#### Exercise directions
Skip every line before the one containing "const add = (name, geometry, color, y)", then copy that line and the rest of the entries below exactly, through the last line.
──────── Material shown ────────
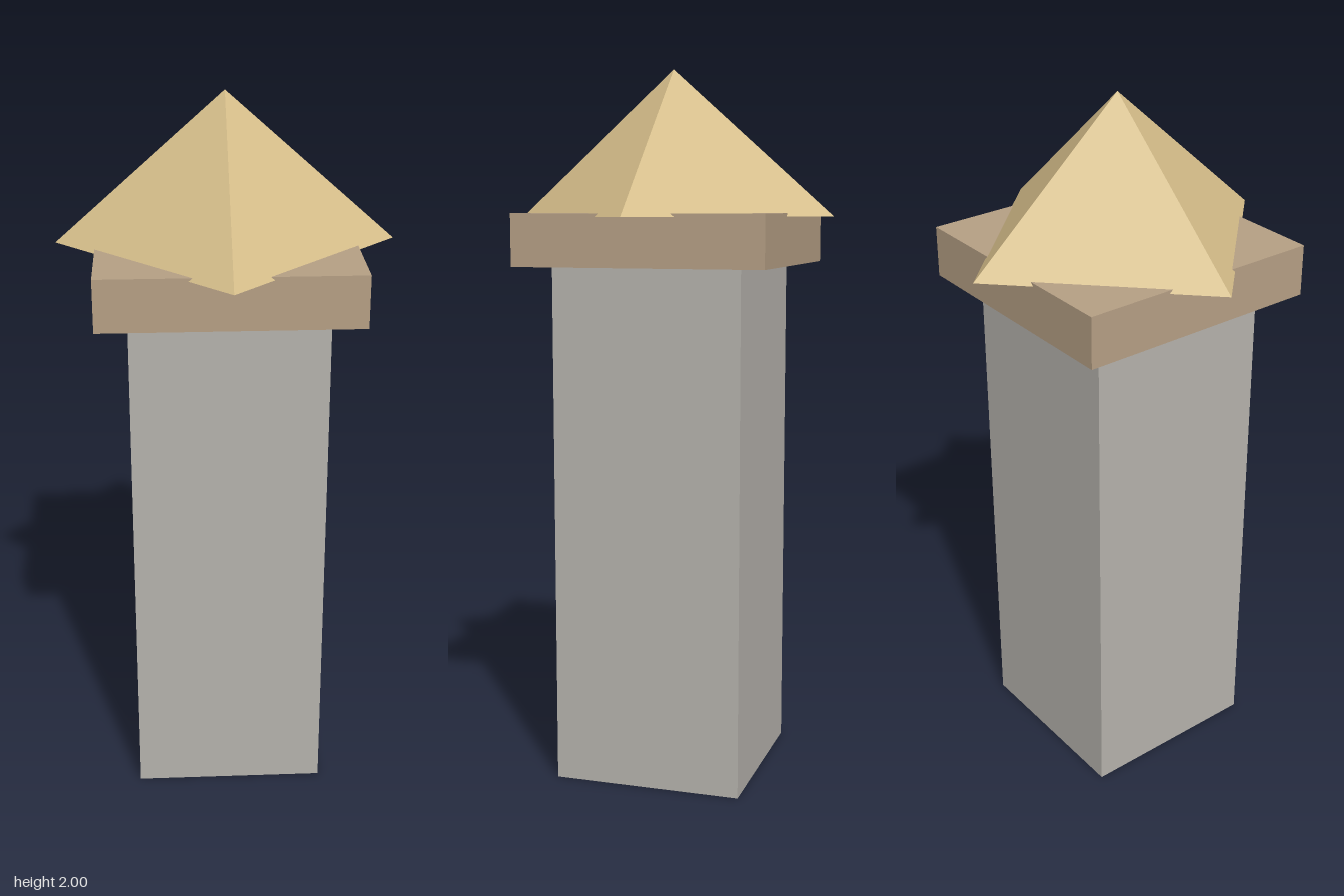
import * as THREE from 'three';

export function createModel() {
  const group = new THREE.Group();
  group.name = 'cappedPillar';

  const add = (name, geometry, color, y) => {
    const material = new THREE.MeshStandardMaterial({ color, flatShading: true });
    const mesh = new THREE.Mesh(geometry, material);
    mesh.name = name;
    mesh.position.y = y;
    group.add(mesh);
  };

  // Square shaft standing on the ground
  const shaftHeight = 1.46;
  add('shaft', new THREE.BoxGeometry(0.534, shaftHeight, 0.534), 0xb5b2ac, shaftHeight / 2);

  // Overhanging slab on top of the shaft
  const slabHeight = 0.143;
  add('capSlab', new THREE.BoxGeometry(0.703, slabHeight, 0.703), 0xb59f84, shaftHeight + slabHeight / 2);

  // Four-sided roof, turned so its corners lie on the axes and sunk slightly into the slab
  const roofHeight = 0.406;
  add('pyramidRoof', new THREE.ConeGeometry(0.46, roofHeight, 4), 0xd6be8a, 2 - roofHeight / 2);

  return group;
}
────────
#### Reply to the task
  const add = (name, geometry, color, y) => {
    const material = new THREE.MeshStandardMaterial({ color, flatShading: true });
    const mesh = new THREE.Mesh(geometry, material);
    mesh.name = name;
    mesh.position.y = y;
    group.add(mesh);
  };

  // Square shaft standing on the ground
  const shaftHeight = 1.46;
  add('shaft', new THREE.BoxGeometry(0.534, shaftHeight, 0.534), 0xb5b2ac, shaftHeight / 2);

  // Overhanging slab on top of the shaft
  const slabHeight = 0.143;
  add('capSlab', new THREE.BoxGeometry(0.703, slabHeight, 0.703), 0xb59f84, shaftHeight + slabHeight / 2);

  // Four-sided roof, turned so its corners lie on the axes and sunk slightly into the slab
  const roofHeight = 0.406;
  add('pyramidRoof', new THREE.ConeGeometry(0.46, roofHeight, 4), 0xd6be8a, 2 - roofHeight / 2);

  return group;
}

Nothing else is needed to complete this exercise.